* Assigned task *
Below are some records; work out how many of their lines contain "meshes" and give the number only.

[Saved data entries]
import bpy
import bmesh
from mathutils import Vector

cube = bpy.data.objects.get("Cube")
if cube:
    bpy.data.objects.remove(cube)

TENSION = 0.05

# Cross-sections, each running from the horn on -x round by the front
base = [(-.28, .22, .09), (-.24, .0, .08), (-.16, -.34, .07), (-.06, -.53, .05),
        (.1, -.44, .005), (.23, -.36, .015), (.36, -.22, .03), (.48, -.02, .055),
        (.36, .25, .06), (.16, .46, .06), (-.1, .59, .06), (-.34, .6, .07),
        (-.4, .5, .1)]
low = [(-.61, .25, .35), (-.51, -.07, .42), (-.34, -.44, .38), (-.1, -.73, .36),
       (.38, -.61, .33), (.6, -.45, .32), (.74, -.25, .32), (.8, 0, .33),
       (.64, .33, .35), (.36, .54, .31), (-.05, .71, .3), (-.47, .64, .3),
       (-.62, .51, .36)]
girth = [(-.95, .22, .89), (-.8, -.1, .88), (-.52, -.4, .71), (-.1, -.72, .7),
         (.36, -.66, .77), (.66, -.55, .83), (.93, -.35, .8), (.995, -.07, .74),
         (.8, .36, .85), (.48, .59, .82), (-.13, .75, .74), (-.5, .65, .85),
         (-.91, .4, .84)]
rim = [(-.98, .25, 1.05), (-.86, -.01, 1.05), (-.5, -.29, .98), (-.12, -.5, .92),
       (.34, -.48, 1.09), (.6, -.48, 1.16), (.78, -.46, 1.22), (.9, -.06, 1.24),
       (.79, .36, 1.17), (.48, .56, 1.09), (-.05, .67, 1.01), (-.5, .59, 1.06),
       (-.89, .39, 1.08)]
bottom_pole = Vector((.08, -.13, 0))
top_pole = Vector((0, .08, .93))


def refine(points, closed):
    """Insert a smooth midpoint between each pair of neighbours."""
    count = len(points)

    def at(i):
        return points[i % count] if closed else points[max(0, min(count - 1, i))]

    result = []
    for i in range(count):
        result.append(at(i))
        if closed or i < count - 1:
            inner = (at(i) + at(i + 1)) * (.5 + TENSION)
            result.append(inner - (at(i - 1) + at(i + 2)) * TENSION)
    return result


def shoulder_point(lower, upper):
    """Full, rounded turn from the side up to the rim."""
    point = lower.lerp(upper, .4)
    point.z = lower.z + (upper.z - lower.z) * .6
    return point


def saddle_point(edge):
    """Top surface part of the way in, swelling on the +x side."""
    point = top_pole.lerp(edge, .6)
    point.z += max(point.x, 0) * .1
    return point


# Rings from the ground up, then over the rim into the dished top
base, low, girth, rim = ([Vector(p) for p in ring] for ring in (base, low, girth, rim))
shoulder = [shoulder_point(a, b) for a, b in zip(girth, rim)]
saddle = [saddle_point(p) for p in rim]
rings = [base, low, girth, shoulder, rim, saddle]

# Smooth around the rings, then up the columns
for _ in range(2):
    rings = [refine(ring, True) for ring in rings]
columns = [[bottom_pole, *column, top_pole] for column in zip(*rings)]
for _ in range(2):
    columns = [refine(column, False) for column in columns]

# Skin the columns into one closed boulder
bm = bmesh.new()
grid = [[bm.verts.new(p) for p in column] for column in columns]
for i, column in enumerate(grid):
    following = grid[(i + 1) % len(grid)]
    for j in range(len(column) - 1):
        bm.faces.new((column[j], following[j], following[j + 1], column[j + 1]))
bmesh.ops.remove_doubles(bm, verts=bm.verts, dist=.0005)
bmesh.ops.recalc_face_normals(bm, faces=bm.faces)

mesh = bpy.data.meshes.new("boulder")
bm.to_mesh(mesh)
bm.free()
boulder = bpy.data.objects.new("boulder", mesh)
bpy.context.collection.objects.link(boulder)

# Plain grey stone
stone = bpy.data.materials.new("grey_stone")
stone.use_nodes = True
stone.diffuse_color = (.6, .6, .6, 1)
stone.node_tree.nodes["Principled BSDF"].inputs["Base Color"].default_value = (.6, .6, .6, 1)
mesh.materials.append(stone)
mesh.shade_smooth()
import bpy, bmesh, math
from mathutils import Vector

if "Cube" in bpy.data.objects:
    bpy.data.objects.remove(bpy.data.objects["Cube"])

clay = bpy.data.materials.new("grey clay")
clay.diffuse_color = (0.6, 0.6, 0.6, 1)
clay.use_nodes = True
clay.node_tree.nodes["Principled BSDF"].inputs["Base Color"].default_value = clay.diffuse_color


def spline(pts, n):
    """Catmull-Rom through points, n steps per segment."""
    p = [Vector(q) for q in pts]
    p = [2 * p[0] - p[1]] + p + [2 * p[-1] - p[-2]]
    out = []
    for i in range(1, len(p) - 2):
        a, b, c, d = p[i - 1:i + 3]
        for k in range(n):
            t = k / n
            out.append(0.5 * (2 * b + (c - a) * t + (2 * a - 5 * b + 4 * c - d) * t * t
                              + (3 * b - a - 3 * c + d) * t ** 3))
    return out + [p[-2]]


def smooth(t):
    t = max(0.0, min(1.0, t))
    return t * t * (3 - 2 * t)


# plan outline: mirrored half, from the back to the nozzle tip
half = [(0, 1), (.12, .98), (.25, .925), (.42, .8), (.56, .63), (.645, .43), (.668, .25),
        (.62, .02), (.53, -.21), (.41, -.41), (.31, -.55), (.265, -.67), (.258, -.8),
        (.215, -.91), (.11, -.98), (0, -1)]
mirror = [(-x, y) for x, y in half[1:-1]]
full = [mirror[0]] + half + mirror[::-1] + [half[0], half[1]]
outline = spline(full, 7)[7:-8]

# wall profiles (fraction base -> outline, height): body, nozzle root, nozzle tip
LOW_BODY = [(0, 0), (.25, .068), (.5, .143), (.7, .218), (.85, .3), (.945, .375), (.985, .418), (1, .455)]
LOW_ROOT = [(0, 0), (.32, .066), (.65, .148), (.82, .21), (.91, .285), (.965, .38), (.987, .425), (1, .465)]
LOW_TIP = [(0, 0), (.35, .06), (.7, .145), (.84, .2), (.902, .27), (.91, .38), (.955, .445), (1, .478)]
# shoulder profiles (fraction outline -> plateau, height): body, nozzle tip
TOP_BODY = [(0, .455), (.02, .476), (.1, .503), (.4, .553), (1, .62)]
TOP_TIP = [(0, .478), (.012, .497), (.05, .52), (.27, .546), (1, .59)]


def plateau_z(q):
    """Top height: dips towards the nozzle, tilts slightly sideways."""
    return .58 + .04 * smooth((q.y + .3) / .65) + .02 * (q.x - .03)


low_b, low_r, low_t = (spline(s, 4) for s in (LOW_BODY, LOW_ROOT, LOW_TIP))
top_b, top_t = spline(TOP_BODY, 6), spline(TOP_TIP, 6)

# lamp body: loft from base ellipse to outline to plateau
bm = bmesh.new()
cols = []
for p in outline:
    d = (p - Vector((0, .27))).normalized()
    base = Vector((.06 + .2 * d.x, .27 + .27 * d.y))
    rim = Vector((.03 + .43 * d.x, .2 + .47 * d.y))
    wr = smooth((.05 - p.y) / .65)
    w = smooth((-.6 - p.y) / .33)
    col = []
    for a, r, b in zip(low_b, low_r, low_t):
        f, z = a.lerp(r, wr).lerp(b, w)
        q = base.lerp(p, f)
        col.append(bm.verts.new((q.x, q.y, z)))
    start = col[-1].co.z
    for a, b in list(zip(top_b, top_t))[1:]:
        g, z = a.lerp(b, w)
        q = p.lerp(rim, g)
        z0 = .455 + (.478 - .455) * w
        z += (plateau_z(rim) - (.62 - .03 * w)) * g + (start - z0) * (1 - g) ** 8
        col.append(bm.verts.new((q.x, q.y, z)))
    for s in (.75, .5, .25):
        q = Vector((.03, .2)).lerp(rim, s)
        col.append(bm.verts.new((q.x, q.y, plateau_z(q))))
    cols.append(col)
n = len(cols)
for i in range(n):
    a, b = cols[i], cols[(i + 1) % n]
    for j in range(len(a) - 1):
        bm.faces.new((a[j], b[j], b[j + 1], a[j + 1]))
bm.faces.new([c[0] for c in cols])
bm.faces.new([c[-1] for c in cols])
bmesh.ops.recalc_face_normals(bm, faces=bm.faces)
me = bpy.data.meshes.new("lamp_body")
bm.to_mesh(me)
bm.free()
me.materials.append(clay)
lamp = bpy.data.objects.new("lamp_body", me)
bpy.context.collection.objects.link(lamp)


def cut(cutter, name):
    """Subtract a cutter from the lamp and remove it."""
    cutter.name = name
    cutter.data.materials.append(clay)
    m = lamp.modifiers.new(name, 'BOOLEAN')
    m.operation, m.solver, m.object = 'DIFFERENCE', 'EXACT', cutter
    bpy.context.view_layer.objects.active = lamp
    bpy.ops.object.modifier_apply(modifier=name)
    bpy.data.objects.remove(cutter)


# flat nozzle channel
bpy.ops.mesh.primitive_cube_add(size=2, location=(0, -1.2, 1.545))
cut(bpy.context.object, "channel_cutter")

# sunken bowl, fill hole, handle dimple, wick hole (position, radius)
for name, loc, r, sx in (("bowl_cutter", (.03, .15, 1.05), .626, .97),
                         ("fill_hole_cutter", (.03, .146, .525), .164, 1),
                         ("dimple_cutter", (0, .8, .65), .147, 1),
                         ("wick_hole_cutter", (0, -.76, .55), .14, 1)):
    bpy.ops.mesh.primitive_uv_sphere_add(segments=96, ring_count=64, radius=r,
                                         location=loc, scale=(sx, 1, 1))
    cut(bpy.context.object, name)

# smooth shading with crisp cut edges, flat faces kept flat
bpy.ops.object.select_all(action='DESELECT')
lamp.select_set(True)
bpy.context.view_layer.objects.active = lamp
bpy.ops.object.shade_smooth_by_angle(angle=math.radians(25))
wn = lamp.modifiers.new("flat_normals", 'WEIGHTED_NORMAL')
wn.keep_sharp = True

* Output *
2